In the throes of the Great Depression, Armstrong put forth progressive hypotheses about the obligations of industrialized nations to the economic well-being of their citizens. This drew the attention of FDR, who in 1934 invited Armstrong to work as Chief of Staff for Social Security Planning, on the Committee on Economic Security (CES). Suddenly, she moved from advocating radical reform to writing actual legislation.
Prior to Roosevelt, U.S. presidents were expected to steer clear of Wall Street interests. President Herbert Hoover had formed a conservative belief in small government that would define his approach to Depression Era economics, which offered no immediate or major federal intervention. Instead, he called upon states to regulate minimum wage and private charities to help solve the nation’s poverty.
Meanwhile, conditions around the country worsened. By 1931, the unemployment rate hit 15.8 percent. Homeless families scavenged in makeshift shantytowns (sardonically known as Hoovervilles). Still, Hoover refused to involve the government by fixing prices or controlling currency, which he feared would lead to socialism. Instead, he emphasized aid through private volunteerism and charitable works. He asked employers not to cut wages. He suggested neighbors help each other. He believed the economy relied chiefly on morale, and that it would self-correct.
When it didn’t, the country elected FDR, who believed an aggressive federal intervention was needed. He surrounded himself with people like Armstrong, who had studied social insurance for years.

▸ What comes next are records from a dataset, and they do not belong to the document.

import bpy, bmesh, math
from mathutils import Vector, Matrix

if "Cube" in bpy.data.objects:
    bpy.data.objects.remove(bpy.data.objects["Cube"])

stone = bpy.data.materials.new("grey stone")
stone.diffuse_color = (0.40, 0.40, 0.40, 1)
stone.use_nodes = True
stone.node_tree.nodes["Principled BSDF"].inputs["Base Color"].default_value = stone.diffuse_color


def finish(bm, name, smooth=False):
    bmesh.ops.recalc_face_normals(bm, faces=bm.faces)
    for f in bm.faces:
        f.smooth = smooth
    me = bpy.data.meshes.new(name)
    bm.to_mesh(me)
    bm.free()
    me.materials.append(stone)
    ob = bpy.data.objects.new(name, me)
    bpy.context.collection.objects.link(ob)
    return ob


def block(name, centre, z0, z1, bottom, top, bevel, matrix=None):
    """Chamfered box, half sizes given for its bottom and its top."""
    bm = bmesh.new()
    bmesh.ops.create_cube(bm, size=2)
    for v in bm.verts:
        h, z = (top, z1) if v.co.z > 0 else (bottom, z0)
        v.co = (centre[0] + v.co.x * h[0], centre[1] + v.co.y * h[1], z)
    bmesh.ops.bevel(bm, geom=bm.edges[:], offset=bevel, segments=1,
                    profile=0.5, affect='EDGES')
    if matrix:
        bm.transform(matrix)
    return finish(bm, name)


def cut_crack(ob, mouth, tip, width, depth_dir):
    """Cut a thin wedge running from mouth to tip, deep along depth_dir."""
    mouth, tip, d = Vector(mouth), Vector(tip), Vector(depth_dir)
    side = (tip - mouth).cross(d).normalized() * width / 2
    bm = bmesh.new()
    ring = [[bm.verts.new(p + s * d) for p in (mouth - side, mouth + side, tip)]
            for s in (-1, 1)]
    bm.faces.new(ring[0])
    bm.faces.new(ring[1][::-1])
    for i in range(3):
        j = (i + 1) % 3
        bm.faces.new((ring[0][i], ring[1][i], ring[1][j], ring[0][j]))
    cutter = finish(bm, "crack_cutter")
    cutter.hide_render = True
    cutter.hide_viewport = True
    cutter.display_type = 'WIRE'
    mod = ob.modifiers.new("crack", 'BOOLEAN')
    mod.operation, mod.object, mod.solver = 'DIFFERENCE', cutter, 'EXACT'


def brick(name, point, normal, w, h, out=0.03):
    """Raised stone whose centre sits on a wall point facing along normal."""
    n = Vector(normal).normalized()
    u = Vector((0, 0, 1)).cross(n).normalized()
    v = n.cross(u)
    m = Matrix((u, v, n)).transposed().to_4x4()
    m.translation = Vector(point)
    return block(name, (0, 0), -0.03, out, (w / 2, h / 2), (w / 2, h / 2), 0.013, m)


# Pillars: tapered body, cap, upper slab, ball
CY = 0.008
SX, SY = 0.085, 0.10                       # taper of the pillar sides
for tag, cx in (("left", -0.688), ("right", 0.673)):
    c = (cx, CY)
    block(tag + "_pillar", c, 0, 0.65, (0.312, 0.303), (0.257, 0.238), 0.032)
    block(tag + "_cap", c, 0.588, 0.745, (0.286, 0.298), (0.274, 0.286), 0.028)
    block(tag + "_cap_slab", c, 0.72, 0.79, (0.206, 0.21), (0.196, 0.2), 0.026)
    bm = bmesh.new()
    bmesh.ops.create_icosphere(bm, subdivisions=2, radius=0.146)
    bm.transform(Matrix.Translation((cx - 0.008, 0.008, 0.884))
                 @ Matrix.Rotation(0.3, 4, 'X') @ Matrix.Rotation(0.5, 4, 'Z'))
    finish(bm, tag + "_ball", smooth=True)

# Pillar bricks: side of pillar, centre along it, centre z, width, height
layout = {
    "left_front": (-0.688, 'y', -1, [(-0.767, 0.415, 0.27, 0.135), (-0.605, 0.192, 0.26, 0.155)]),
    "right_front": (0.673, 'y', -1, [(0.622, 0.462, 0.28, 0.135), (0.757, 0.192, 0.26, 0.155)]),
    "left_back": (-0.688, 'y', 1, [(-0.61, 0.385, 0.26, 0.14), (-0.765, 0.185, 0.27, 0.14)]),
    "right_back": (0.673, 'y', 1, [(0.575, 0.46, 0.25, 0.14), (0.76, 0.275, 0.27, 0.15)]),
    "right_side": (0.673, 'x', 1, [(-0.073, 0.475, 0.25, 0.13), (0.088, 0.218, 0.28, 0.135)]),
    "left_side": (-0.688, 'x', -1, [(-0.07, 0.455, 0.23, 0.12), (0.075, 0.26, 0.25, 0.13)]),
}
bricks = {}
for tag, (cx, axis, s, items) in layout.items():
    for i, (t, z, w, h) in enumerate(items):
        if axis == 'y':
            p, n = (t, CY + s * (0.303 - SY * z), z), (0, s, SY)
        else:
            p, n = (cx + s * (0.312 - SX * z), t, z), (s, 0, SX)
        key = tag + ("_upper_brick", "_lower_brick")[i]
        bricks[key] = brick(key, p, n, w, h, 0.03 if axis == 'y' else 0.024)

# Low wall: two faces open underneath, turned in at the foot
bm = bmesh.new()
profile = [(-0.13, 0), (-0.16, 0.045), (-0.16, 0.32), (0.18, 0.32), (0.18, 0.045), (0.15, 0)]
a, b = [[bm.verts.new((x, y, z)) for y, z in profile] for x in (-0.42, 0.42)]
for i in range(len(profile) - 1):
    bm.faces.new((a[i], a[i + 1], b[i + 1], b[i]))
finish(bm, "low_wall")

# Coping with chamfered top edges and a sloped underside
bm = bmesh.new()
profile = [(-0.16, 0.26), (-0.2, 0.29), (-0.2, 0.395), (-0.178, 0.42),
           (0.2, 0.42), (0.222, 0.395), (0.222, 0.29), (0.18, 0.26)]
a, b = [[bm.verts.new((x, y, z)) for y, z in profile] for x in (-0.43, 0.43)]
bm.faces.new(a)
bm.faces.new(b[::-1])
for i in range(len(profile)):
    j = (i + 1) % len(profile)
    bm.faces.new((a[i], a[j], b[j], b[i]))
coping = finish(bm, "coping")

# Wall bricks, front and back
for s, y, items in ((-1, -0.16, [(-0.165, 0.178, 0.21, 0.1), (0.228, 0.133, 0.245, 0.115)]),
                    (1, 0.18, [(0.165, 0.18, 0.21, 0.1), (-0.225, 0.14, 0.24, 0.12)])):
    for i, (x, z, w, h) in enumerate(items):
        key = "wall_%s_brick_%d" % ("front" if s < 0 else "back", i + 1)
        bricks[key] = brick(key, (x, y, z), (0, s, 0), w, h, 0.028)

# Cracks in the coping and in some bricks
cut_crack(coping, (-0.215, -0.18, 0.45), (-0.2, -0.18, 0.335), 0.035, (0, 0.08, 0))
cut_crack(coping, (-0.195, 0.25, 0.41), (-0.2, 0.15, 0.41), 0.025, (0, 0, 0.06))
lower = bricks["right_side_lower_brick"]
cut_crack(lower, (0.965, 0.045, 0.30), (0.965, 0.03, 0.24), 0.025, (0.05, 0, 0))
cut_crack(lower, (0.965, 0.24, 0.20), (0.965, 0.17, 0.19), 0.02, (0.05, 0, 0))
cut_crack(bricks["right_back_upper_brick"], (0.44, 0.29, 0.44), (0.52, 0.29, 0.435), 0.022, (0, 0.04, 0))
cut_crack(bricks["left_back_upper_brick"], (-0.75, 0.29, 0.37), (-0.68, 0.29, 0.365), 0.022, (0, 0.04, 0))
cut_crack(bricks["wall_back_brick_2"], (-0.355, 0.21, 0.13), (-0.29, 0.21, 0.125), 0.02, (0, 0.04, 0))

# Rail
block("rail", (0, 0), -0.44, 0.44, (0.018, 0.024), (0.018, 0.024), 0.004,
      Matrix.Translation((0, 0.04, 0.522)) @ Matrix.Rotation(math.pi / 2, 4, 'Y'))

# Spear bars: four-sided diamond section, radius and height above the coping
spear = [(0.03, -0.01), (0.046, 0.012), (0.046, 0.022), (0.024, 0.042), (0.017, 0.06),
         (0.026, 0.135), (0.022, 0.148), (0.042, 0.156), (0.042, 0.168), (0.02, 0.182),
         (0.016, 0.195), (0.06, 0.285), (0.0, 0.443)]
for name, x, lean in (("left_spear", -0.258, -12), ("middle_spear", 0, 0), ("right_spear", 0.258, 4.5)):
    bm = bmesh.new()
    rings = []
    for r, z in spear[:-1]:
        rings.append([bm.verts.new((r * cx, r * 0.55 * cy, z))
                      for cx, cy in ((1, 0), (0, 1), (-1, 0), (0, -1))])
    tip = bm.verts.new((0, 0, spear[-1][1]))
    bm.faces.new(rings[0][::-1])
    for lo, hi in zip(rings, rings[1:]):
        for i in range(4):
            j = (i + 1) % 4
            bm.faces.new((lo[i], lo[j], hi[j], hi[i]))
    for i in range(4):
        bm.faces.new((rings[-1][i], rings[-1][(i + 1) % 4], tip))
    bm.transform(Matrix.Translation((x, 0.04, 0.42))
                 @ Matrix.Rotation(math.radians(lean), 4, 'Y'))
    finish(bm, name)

Armstrong was attuned to politics. According to Nancy Altman, author and president of Social Security Works, she was an “infighter” whose outspokenness convinced the CES to propose a federal program that addressed old age insurance. With the help of Labor Secretary Frances Perkins, the first woman appointed to the U.S. Cabinet, the Social Security Act of 1935 passed. “There were a lot of very strong women who surrounded Roosevelt at the time,” says Altman.